Requirement ▸ Lift every line from the entries that includes the word "return".

::: Source data :::

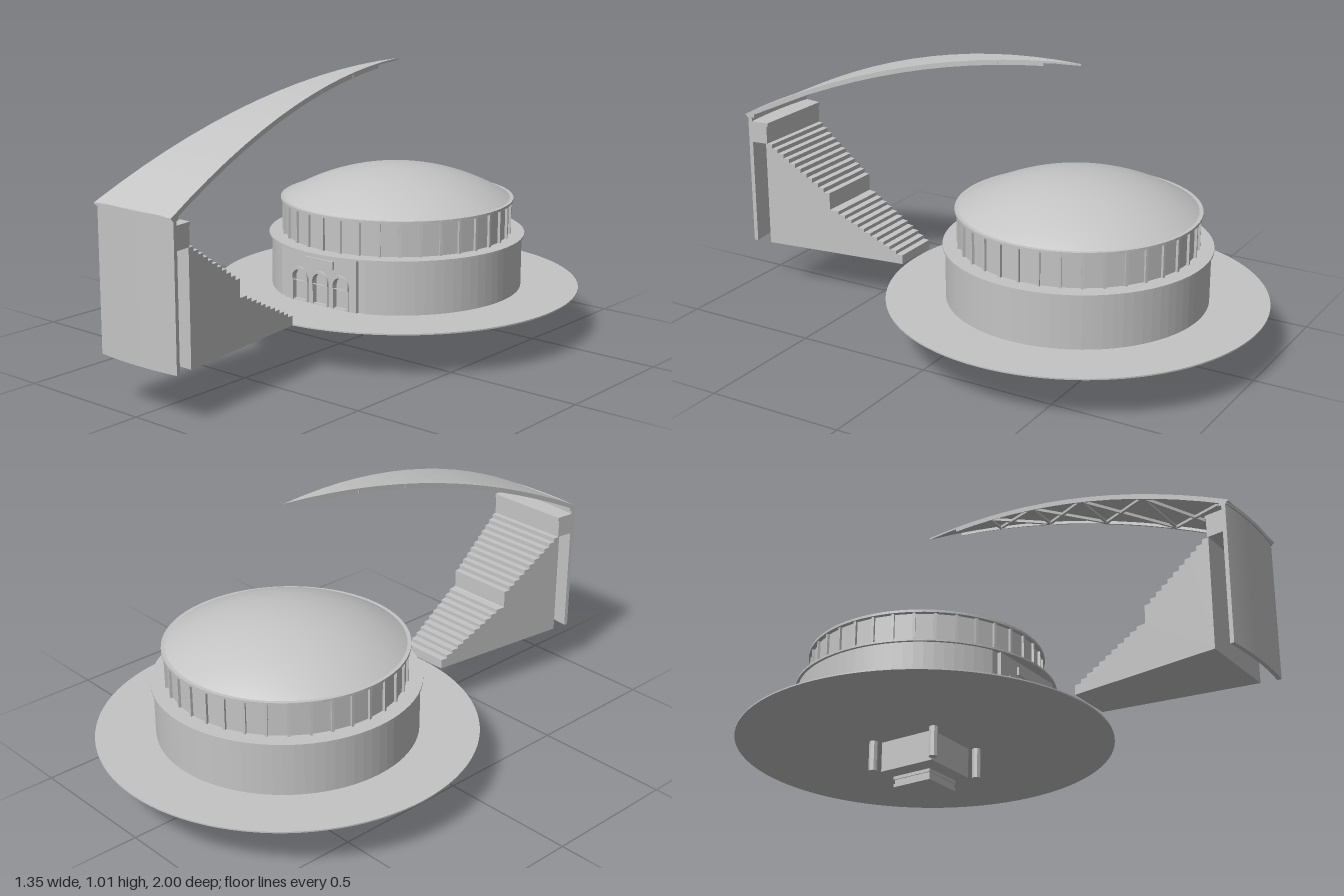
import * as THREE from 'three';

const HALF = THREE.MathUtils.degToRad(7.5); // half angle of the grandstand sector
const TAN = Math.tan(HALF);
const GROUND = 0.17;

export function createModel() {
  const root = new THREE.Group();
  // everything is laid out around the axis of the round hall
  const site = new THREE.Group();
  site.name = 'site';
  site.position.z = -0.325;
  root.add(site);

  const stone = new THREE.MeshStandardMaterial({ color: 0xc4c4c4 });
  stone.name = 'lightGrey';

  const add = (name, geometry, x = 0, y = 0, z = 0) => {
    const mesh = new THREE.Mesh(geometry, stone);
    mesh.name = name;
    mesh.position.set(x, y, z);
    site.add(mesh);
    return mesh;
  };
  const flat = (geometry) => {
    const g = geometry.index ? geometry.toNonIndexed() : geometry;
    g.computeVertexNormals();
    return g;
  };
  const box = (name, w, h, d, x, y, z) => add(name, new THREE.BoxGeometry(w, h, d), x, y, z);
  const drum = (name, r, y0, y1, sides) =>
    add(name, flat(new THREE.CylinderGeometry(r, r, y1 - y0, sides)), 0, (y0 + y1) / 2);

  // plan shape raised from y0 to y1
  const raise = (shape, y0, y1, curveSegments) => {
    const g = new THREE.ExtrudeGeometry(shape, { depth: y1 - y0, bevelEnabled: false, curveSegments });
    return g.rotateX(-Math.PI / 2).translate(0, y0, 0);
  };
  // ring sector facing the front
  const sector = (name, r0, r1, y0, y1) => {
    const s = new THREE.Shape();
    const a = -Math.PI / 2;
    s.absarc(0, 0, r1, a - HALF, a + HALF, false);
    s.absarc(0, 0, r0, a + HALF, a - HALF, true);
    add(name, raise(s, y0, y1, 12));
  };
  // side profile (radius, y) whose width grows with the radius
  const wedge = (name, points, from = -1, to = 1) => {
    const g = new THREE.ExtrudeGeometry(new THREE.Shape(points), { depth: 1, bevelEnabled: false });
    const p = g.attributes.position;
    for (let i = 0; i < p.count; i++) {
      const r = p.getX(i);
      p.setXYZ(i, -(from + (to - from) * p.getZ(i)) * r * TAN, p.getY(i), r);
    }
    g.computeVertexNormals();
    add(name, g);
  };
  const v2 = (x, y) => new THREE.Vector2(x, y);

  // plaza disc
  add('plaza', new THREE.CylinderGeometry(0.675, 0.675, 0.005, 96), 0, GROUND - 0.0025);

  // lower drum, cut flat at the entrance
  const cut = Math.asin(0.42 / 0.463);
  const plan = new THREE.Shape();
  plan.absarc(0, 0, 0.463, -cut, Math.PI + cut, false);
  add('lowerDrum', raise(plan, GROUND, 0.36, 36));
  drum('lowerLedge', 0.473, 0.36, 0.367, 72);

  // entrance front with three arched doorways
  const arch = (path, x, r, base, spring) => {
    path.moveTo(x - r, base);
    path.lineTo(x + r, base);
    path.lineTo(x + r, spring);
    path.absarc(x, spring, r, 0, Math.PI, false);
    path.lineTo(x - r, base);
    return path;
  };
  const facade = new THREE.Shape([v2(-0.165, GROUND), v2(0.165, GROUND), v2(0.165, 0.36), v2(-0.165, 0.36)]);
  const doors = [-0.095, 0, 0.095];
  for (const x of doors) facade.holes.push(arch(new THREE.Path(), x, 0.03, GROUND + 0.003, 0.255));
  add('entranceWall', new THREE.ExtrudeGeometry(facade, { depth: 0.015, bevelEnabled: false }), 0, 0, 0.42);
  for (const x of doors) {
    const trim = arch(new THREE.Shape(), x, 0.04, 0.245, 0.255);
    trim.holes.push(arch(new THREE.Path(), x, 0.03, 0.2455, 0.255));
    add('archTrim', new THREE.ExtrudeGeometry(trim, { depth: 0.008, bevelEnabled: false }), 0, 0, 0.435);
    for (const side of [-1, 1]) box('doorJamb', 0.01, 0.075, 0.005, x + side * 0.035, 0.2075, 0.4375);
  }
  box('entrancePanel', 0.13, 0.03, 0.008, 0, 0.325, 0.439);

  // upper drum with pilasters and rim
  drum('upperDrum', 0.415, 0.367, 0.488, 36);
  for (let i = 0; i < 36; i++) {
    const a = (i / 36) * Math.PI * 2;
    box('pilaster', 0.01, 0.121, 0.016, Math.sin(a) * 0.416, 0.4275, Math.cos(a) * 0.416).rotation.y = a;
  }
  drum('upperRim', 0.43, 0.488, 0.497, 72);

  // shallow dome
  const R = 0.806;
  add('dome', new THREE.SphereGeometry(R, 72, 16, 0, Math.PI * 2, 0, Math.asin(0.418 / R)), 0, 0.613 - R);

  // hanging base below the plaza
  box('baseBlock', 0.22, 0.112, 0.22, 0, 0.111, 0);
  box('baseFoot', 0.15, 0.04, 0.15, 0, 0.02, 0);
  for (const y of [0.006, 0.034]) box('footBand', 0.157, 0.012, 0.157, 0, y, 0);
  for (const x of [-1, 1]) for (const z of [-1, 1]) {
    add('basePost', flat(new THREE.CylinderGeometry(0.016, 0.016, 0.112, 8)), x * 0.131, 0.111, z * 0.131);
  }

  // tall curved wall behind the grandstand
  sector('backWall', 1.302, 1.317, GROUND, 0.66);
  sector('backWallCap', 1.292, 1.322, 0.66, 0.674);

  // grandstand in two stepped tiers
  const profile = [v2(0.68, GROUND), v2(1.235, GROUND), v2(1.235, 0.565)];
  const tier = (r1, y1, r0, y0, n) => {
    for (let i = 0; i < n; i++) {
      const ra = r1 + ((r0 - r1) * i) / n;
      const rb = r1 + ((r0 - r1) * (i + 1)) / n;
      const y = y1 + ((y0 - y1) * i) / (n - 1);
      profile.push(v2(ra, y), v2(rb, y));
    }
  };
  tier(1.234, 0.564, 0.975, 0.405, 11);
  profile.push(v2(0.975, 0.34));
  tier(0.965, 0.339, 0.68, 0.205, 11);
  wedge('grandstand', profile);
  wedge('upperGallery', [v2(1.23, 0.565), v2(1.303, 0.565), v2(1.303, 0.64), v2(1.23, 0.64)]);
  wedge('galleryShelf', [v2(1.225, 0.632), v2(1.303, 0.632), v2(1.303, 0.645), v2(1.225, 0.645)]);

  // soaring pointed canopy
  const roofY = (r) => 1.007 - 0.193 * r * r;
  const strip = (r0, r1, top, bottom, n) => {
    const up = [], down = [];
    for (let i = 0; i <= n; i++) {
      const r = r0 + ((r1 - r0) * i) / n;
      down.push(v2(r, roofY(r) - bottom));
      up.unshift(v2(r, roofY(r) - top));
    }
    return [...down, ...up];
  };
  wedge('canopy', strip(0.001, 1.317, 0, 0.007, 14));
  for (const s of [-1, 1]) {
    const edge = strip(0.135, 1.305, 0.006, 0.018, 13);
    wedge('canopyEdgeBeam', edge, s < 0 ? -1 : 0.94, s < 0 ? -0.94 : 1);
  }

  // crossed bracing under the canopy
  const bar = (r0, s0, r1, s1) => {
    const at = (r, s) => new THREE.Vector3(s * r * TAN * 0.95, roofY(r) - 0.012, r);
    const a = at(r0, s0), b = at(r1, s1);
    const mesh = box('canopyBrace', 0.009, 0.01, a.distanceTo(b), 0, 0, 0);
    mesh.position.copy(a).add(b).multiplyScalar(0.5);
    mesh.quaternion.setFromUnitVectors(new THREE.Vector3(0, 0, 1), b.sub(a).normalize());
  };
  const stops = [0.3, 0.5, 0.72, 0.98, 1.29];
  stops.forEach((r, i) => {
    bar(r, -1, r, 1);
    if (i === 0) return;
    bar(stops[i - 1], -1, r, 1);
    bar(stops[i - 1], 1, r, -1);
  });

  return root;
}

:::
::: Source data :::

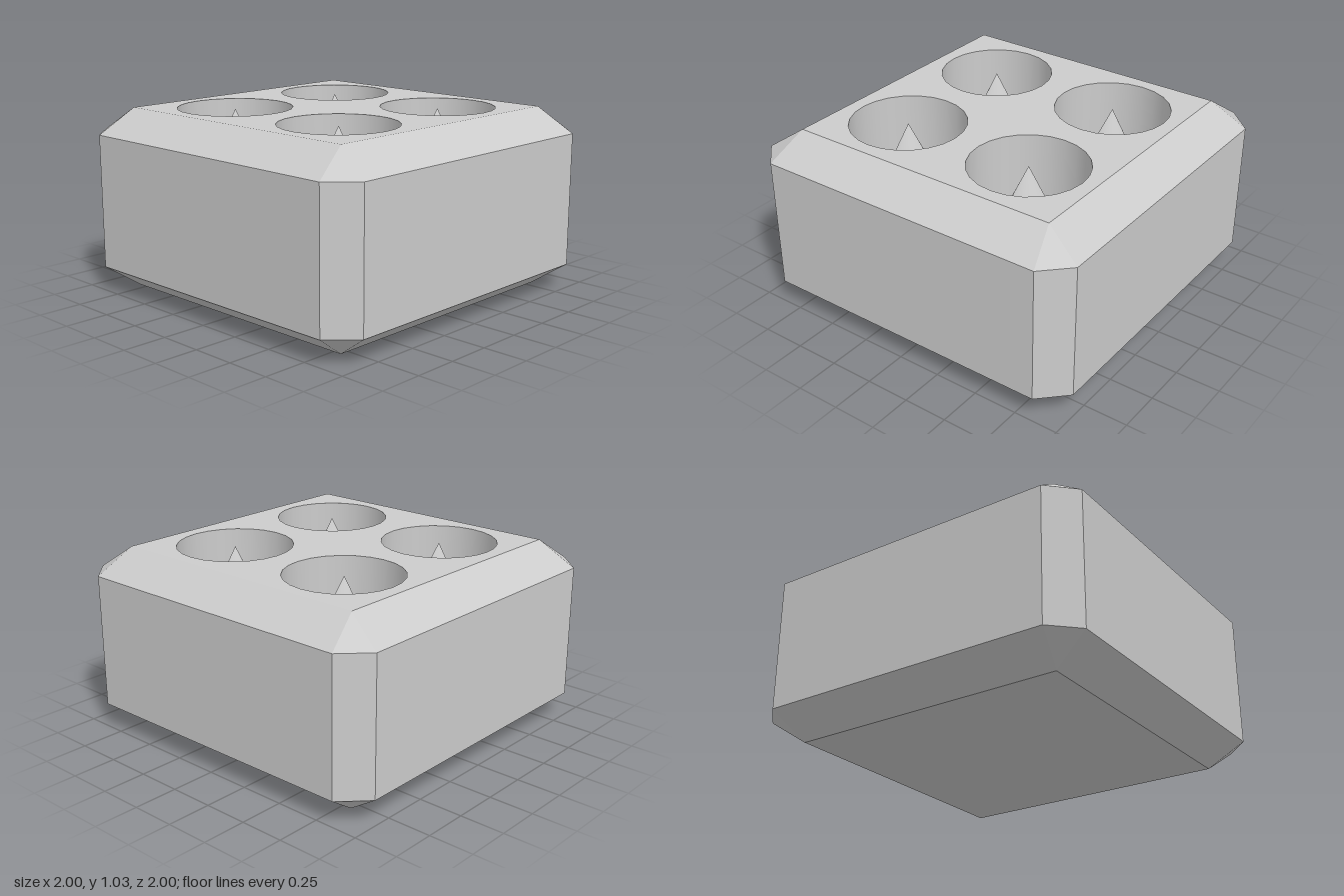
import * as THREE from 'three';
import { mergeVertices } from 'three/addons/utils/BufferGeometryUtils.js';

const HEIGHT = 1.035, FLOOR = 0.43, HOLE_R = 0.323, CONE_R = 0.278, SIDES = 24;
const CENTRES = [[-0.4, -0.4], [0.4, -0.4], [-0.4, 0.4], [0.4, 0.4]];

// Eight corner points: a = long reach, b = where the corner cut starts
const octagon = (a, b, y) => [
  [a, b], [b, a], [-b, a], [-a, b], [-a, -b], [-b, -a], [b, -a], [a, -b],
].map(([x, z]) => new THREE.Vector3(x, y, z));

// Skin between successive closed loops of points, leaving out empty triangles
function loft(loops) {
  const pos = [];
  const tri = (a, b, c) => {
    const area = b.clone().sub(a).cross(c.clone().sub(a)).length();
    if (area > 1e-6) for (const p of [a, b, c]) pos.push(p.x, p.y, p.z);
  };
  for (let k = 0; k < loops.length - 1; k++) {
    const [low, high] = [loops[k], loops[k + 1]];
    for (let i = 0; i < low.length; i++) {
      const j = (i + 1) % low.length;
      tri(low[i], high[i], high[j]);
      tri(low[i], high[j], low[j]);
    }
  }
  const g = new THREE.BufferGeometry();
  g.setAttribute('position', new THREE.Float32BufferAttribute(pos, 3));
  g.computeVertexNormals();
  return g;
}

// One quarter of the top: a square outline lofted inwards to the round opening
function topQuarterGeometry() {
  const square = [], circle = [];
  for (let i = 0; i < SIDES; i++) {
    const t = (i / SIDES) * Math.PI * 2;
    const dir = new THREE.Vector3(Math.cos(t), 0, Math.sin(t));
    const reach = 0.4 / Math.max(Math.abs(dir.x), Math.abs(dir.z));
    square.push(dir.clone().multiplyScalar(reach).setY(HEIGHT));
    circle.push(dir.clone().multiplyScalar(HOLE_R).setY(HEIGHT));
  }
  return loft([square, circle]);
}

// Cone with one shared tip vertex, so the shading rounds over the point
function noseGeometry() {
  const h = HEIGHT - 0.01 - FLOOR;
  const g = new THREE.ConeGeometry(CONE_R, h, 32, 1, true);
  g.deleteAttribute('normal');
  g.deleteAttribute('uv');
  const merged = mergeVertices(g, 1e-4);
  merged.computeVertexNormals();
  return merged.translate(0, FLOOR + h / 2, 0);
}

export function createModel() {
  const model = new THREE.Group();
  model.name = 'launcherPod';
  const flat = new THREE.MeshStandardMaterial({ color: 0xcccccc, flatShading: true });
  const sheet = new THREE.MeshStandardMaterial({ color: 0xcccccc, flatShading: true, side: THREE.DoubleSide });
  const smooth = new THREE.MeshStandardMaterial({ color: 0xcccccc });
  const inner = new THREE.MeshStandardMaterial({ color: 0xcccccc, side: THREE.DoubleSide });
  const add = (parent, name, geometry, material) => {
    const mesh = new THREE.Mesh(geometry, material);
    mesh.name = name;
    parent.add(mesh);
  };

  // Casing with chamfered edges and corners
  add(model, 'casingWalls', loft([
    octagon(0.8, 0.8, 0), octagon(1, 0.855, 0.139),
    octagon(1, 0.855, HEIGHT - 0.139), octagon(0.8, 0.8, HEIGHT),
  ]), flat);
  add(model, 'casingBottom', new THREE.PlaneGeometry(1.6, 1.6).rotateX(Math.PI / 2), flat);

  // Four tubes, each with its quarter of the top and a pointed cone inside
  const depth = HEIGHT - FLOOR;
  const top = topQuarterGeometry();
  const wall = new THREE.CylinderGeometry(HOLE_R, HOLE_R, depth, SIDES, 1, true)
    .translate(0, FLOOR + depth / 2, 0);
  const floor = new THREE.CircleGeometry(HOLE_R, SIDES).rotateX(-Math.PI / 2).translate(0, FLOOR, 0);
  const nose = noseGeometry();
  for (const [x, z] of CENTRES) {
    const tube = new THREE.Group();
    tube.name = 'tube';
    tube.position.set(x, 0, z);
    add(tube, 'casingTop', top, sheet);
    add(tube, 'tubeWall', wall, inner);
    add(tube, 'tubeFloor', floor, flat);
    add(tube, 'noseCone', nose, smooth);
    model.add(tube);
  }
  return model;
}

:::

Solution to this task ▸
    return mesh;
    return g;
    return g.rotateX(-Math.PI / 2).translate(0, y0, 0);
    return path;
    return [...down, ...up];
    if (i === 0) return;
  return root;
  return g;
  return loft([square, circle]);
  return merged.translate(0, FLOOR + h / 2, 0);
  return model;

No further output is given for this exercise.